***** RECORD SET *****

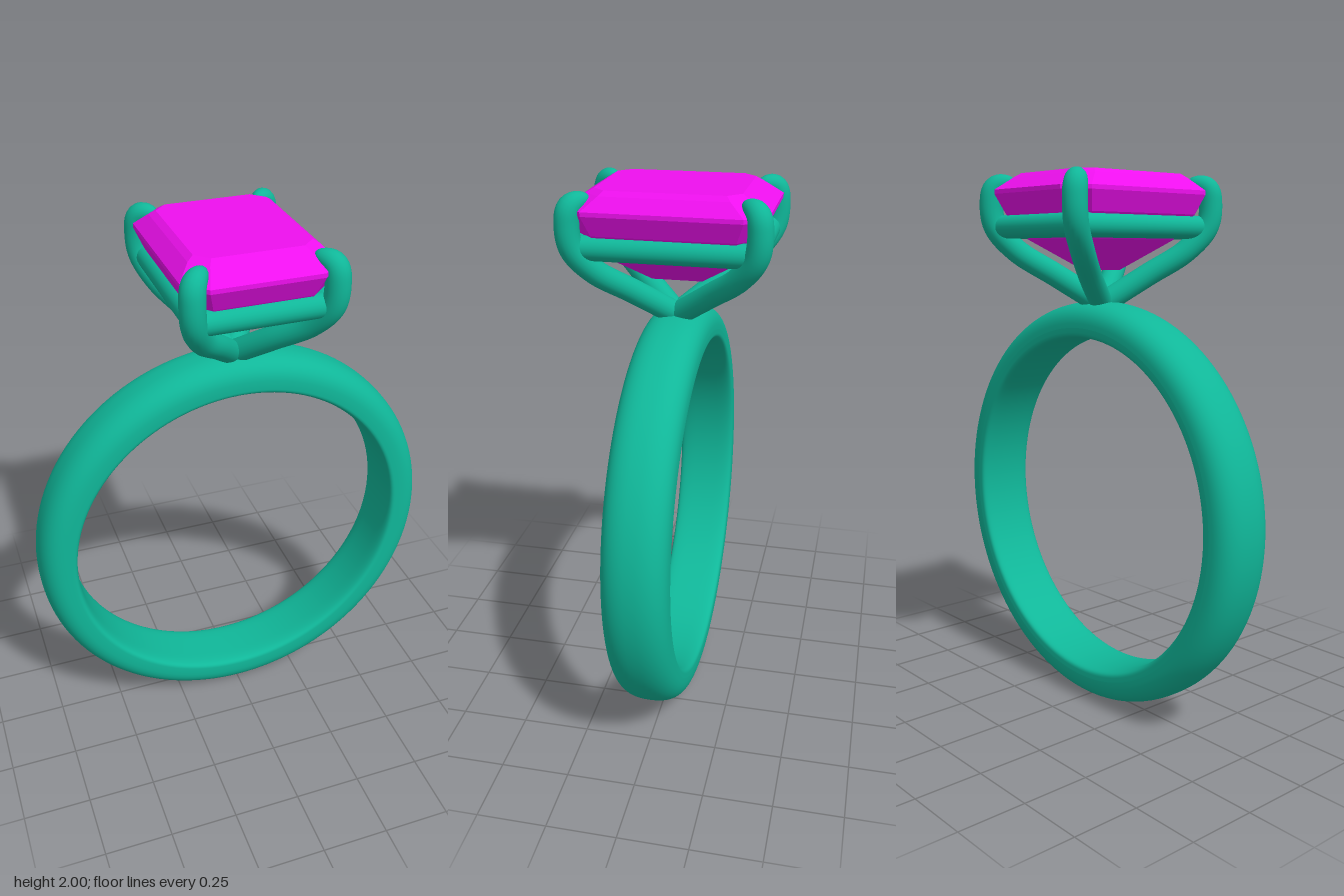
import * as THREE from 'three';
import { mergeVertices } from 'three/addons/utils/BufferGeometryUtils.js';

const metal = new THREE.MeshStandardMaterial({ color: 0x10b799 });
const gem = new THREE.MeshStandardMaterial({ color: 0xee10ee, flatShading: true });

function add(parent, name, geometry, material) {
  const mesh = new THREE.Mesh(geometry, material);
  mesh.name = name;
  parent.add(mesh);
  return mesh;
}

// Band section: domed outside, nearly flat inside with small fillets
function bandGeometry() {
  const points = [];
  const power = (v, n) => Math.sign(v) * Math.pow(Math.abs(v), 2 / n);
  const steps = 56;
  for (let i = 0; i <= steps; i++) {
    const a = (i / steps) * Math.PI * 2;
    const s = i % (steps / 2) === 0 ? 0 : Math.sin(a);
    const outer = s >= 0;
    const n = outer ? 2.5 : 5;
    points.push(new THREE.Vector2(
      0.675 + (outer ? 0.095 : 0.04) * power(s, n),
      -0.115 * power(Math.cos(a), n)));
  }
  return new THREE.LatheGeometry(points, 128).rotateX(Math.PI / 2);
}

// Tube whose radius follows a rule along its length
function taperedTube(curve, segments, radiusAt) {
  const sides = 20;
  const g = new THREE.TubeGeometry(curve, segments, 1, sides);
  const pos = g.attributes.position;
  const v = new THREE.Vector3();
  for (let i = 0; i <= segments; i++) {
    const c = curve.getPointAt(i / segments);
    for (let j = 0; j <= sides; j++) {
      const k = i * (sides + 1) + j;
      v.fromBufferAttribute(pos, k).sub(c).multiplyScalar(radiusAt(i / segments)).add(c);
      pos.setXYZ(k, v.x, v.y, v.z);
    }
  }
  g.deleteAttribute('uv');
  g.deleteAttribute('normal');
  const merged = mergeVertices(g, 1e-5);
  merged.computeVertexNormals();
  return merged;
}

// Step-cut stone from stacked rectangles with cut corners
function stoneGeometry() {
  // height, half width, half depth, corner cut
  const rows = [
    [2.0, 0.2, 0.25, 0.045],
    [1.985, 0.222, 0.275, 0.055],
    [1.94, 0.265, 0.345, 0.075],
    [1.925, 0.265, 0.345, 0.075],
    [1.855, 0.235, 0.31, 0.065],
    [1.765, 0.165, 0.25, 0.045],
    [1.655, 0, 0.09, 0],
  ];
  const loops = rows.map(([y, x, z, c]) => [
    [x - c, z], [x, z - c], [x, c - z], [x - c, -z],
    [c - x, -z], [-x, c - z], [-x, z - c], [c - x, z],
  ].map(([px, pz]) => [px, y, pz]));
  const out = [];
  for (let i = 0; i < 8; i++) {
    const j = (i + 1) % 8;
    out.push(0, rows[0][0], 0, ...loops[0][i], ...loops[0][j]);
    for (let r = 0; r < rows.length - 1; r++) {
      const u = loops[r], l = loops[r + 1];
      out.push(...l[i], ...l[j], ...u[j], ...l[i], ...u[j], ...u[i]);
    }
  }
  const g = new THREE.BufferGeometry();
  g.setAttribute('position', new THREE.Float32BufferAttribute(out, 3));
  g.computeVertexNormals();
  return g;
}

export function createModel() {
  const model = new THREE.Group();
  model.name = 'ring';

  const band = add(model, 'band', bandGeometry(), metal);
  band.position.y = 0.77;

  add(model, 'stone', stoneGeometry(), gem);

  const setting = new THREE.Group();
  setting.name = 'setting';
  model.add(setting);

  // Four claws sweep up from the band and fold over the stone's corners
  const path = [
    [0, 1.53, 0], [0.1, 1.637, 0.14], [0.19, 1.725, 0.25], [0.234, 1.81, 0.312],
    [0.241, 1.89, 0.323], [0.232, 1.95, 0.312], [0.182, 1.975, 0.258],
  ];
  const clawRadius = (t) => {
    if (t < 0.84) return 0.043;
    const k = (t - 0.84) / 0.16;
    return 0.043 * Math.sqrt(Math.max(1 - k * k, 0.0004));
  };
  for (const sx of [1, -1]) {
    for (const sz of [1, -1]) {
      const curve = new THREE.CatmullRomCurve3(
        path.map(([x, y, z]) => new THREE.Vector3(sx * x, y, sz * z)));
      const name = (sz > 0 ? 'front' : 'back') + (sx > 0 ? 'Left' : 'Right') + 'Claw';
      add(setting, name, taperedTube(curve, 72, clawRadius), metal);
    }
  }

  // Rectangular gallery rail joining the claws beneath the stone
  for (const s of [1, -1]) {
    const cross = add(setting, s > 0 ? 'frontRail' : 'backRail',
      new THREE.CylinderGeometry(0.042, 0.042, 0.44, 24).rotateZ(Math.PI / 2), metal);
    cross.position.set(0, 1.81, s * 0.295);
    const side = add(setting, s > 0 ? 'leftRail' : 'rightRail',
      new THREE.CylinderGeometry(0.042, 0.042, 0.59, 24).rotateX(Math.PI / 2), metal);
    side.position.set(s * 0.215, 1.81, 0);
  }

  return model;
}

*****

- _YOUR INSTRUCTIONS_: Would you return the records exactly as written, minus any image?

- _RESPONSE TO THE EXERCISE_:
import * as THREE from 'three';
import { mergeVertices } from 'three/addons/utils/BufferGeometryUtils.js';

const metal = new THREE.MeshStandardMaterial({ color: 0x10b799 });
const gem = new THREE.MeshStandardMaterial({ color: 0xee10ee, flatShading: true });

function add(parent, name, geometry, material) {
  const mesh = new THREE.Mesh(geometry, material);
  mesh.name = name;
  parent.add(mesh);
  return mesh;
}

// Band section: domed outside, nearly flat inside with small fillets
function bandGeometry() {
  const points = [];
  const power = (v, n) => Math.sign(v) * Math.pow(Math.abs(v), 2 / n);
  const steps = 56;
  for (let i = 0; i <= steps; i++) {
    const a = (i / steps) * Math.PI * 2;
    const s = i % (steps / 2) === 0 ? 0 : Math.sin(a);
    const outer = s >= 0;
    const n = outer ? 2.5 : 5;
    points.push(new THREE.Vector2(
      0.675 + (outer ? 0.095 : 0.04) * power(s, n),
      -0.115 * power(Math.cos(a), n)));
  }
  return new THREE.LatheGeometry(points, 128).rotateX(Math.PI / 2);
}

// Tube whose radius follows a rule along its length
function taperedTube(curve, segments, radiusAt) {
  const sides = 20;
  const g = new THREE.TubeGeometry(curve, segments, 1, sides);
  const pos = g.attributes.position;
  const v = new THREE.Vector3();
  for (let i = 0; i <= segments; i++) {
    const c = curve.getPointAt(i / segments);
    for (let j = 0; j <= sides; j++) {
      const k = i * (sides + 1) + j;
      v.fromBufferAttribute(pos, k).sub(c).multiplyScalar(radiusAt(i / segments)).add(c);
      pos.setXYZ(k, v.x, v.y, v.z);
    }
  }
  g.deleteAttribute('uv');
  g.deleteAttribute('normal');
  const merged = mergeVertices(g, 1e-5);
  merged.computeVertexNormals();
  return merged;
}

// Step-cut stone from stacked rectangles with cut corners
function stoneGeometry() {
  // height, half width, half depth, corner cut
  const rows = [
    [2.0, 0.2, 0.25, 0.045],
    [1.985, 0.222, 0.275, 0.055],
    [1.94, 0.265, 0.345, 0.075],
    [1.925, 0.265, 0.345, 0.075],
    [1.855, 0.235, 0.31, 0.065],
    [1.765, 0.165, 0.25, 0.045],
    [1.655, 0, 0.09, 0],
  ];
  const loops = rows.map(([y, x, z, c]) => [
    [x - c, z], [x, z - c], [x, c - z], [x - c, -z],
    [c - x, -z], [-x, c - z], [-x, z - c], [c - x, z],
  ].map(([px, pz]) => [px, y, pz]));
  const out = [];
  for (let i = 0; i < 8; i++) {
    const j = (i + 1) % 8;
    out.push(0, rows[0][0], 0, ...loops[0][i], ...loops[0][j]);
    for (let r = 0; r < rows.length - 1; r++) {
      const u = loops[r], l = loops[r + 1];
      out.push(...l[i], ...l[j], ...u[j], ...l[i], ...u[j], ...u[i]);
    }
  }
  const g = new THREE.BufferGeometry();
  g.setAttribute('position', new THREE.Float32BufferAttribute(out, 3));
  g.computeVertexNormals();
  return g;
}

export function createModel() {
  const model = new THREE.Group();
  model.name = 'ring';

  const band = add(model, 'band', bandGeometry(), metal);
  band.position.y = 0.77;

  add(model, 'stone', stoneGeometry(), gem);

  const setting = new THREE.Group();
  setting.name = 'setting';
  model.add(setting);

  // Four claws sweep up from the band and fold over the stone's corners
  const path = [
    [0, 1.53, 0], [0.1, 1.637, 0.14], [0.19, 1.725, 0.25], [0.234, 1.81, 0.312],
    [0.241, 1.89, 0.323], [0.232, 1.95, 0.312], [0.182, 1.975, 0.258],
  ];
  const clawRadius = (t) => {
    if (t < 0.84) return 0.043;
    const k = (t - 0.84) / 0.16;
    return 0.043 * Math.sqrt(Math.max(1 - k * k, 0.0004));
  };
  for (const sx of [1, -1]) {
    for (const sz of [1, -1]) {
      const curve = new THREE.CatmullRomCurve3(
        path.map(([x, y, z]) => new THREE.Vector3(sx * x, y, sz * z)));
      const name = (sz > 0 ? 'front' : 'back') + (sx > 0 ? 'Left' : 'Right') + 'Claw';
      add(setting, name, taperedTube(curve, 72, clawRadius), metal);
    }
  }

  // Rectangular gallery rail joining the claws beneath the stone
  for (const s of [1, -1]) {
    const cross = add(setting, s > 0 ? 'frontRail' : 'backRail',
      new THREE.CylinderGeometry(0.042, 0.042, 0.44, 24).rotateZ(Math.PI / 2), metal);
    cross.position.set(0, 1.81, s * 0.295);
    const side = add(setting, s > 0 ? 'leftRail' : 'rightRail',
      new THREE.CylinderGeometry(0.042, 0.042, 0.59, 24).rotateX(Math.PI / 2), metal);
    side.position.set(s * 0.215, 1.81, 0);
  }

  return model;
}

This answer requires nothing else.